··· Dataset content ···
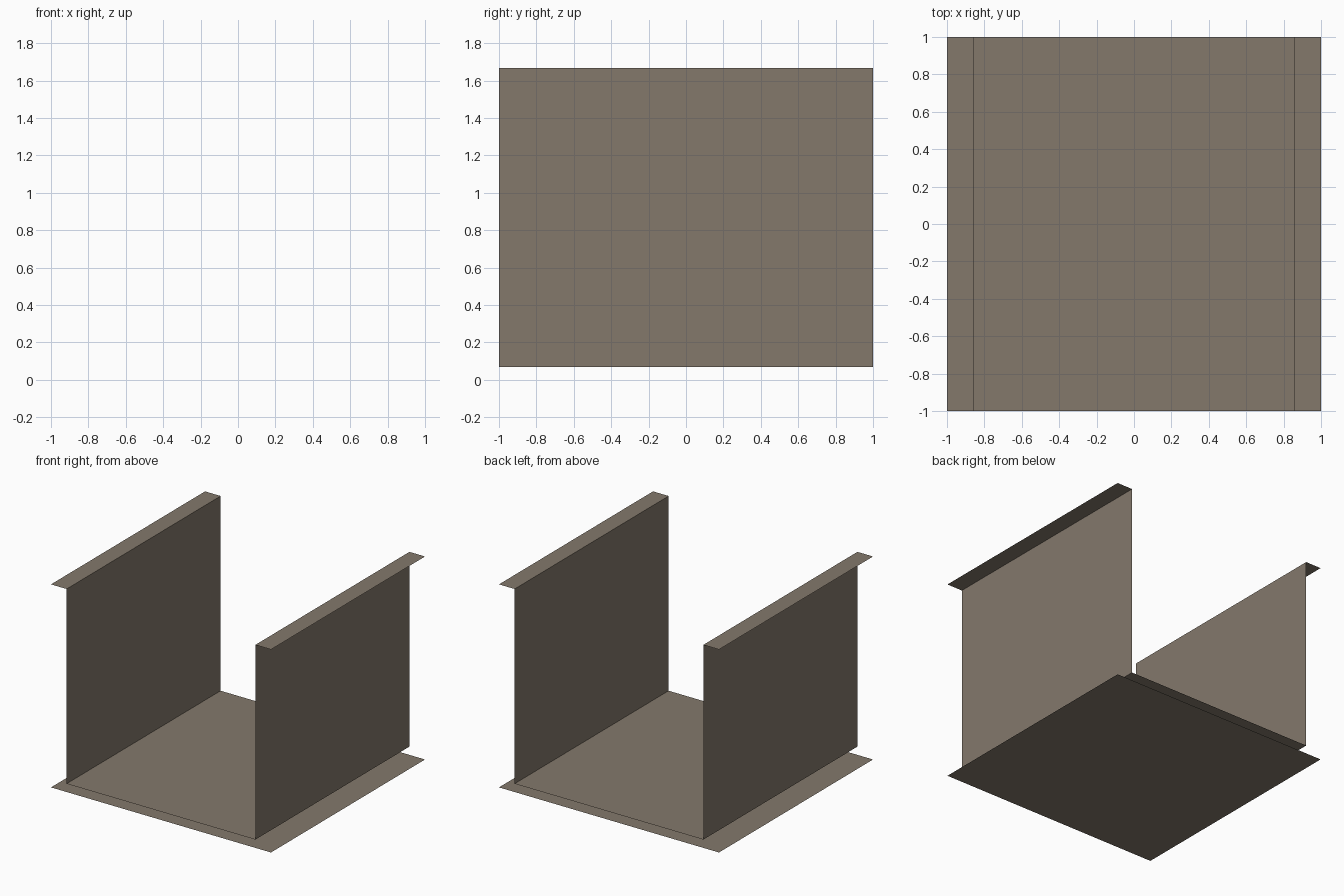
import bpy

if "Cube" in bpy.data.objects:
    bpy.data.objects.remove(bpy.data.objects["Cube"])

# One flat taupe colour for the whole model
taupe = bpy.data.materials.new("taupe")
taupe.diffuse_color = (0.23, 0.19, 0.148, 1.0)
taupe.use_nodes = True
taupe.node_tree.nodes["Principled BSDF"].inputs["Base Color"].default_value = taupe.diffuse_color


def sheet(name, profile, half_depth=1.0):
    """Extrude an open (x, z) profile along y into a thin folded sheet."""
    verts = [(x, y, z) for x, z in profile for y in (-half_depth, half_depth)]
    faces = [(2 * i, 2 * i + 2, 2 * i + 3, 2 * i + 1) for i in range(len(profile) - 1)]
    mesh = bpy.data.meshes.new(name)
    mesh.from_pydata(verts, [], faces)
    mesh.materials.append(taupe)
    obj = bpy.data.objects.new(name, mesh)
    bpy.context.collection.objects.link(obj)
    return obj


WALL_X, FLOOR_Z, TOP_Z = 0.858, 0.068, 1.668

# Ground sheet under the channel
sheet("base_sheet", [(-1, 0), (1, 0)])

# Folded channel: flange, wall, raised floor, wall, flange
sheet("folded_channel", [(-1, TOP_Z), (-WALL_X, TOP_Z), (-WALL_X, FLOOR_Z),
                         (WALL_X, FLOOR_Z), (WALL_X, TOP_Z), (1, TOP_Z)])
···
··· Dataset content ···
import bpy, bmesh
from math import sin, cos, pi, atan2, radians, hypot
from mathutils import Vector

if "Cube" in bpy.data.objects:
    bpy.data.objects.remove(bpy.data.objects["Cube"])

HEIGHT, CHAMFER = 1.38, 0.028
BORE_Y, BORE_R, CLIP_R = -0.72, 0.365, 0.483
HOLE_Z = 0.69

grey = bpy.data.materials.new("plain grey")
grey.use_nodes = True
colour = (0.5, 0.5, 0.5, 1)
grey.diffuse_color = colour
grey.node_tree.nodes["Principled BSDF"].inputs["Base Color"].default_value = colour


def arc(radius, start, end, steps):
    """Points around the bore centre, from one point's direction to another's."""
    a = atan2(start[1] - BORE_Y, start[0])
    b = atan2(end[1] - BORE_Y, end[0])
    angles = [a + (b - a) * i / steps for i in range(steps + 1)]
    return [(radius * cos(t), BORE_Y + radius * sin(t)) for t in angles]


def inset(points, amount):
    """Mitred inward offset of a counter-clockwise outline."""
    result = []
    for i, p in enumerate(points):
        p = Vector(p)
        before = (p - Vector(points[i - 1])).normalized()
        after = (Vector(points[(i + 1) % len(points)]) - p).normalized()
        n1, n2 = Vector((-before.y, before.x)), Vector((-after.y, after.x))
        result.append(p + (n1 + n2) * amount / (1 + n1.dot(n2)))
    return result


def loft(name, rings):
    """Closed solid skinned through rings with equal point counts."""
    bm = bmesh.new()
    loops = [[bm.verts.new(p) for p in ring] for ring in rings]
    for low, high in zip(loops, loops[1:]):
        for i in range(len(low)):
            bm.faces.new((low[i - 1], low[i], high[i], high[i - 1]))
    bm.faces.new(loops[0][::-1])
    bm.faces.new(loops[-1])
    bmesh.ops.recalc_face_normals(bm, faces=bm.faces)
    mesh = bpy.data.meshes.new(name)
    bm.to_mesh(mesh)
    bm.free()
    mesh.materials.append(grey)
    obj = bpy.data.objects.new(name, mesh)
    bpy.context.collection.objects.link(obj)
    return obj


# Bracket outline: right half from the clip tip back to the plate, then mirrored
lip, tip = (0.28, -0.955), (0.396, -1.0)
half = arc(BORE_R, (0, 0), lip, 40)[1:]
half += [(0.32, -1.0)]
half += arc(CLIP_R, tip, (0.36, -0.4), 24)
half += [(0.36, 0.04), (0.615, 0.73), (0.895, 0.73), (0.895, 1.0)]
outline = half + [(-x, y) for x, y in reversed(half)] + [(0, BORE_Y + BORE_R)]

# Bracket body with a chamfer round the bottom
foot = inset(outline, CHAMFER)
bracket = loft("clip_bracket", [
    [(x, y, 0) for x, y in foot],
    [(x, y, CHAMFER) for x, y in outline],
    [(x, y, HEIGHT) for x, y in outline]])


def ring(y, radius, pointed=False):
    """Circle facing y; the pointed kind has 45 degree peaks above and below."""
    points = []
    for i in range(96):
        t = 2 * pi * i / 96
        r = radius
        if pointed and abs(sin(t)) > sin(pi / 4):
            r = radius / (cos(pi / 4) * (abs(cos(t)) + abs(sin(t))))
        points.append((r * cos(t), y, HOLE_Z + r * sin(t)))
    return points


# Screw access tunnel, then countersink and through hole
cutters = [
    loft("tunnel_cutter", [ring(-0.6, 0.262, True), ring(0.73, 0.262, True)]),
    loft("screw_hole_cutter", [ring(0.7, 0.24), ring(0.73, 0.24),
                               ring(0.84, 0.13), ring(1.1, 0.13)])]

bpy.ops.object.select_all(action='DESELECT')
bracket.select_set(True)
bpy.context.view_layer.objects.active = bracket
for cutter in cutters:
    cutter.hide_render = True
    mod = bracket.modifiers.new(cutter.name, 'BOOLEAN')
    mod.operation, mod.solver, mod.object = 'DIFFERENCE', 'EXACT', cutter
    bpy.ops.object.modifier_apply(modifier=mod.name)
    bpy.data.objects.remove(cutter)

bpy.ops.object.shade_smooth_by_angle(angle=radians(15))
···
• **Goal of the exercise**
Repeat, character for character, the lines of the material above from the line with "before = (p" through the line with "before.x)), Vector((-after.y, after.x))".

• **Answer to the problem**
        before = (p - Vector(points[i - 1])).normalized()
        after = (Vector(points[(i + 1) % len(points)]) - p).normalized()
        n1, n2 = Vector((-before.y, before.x)), Vector((-after.y, after.x))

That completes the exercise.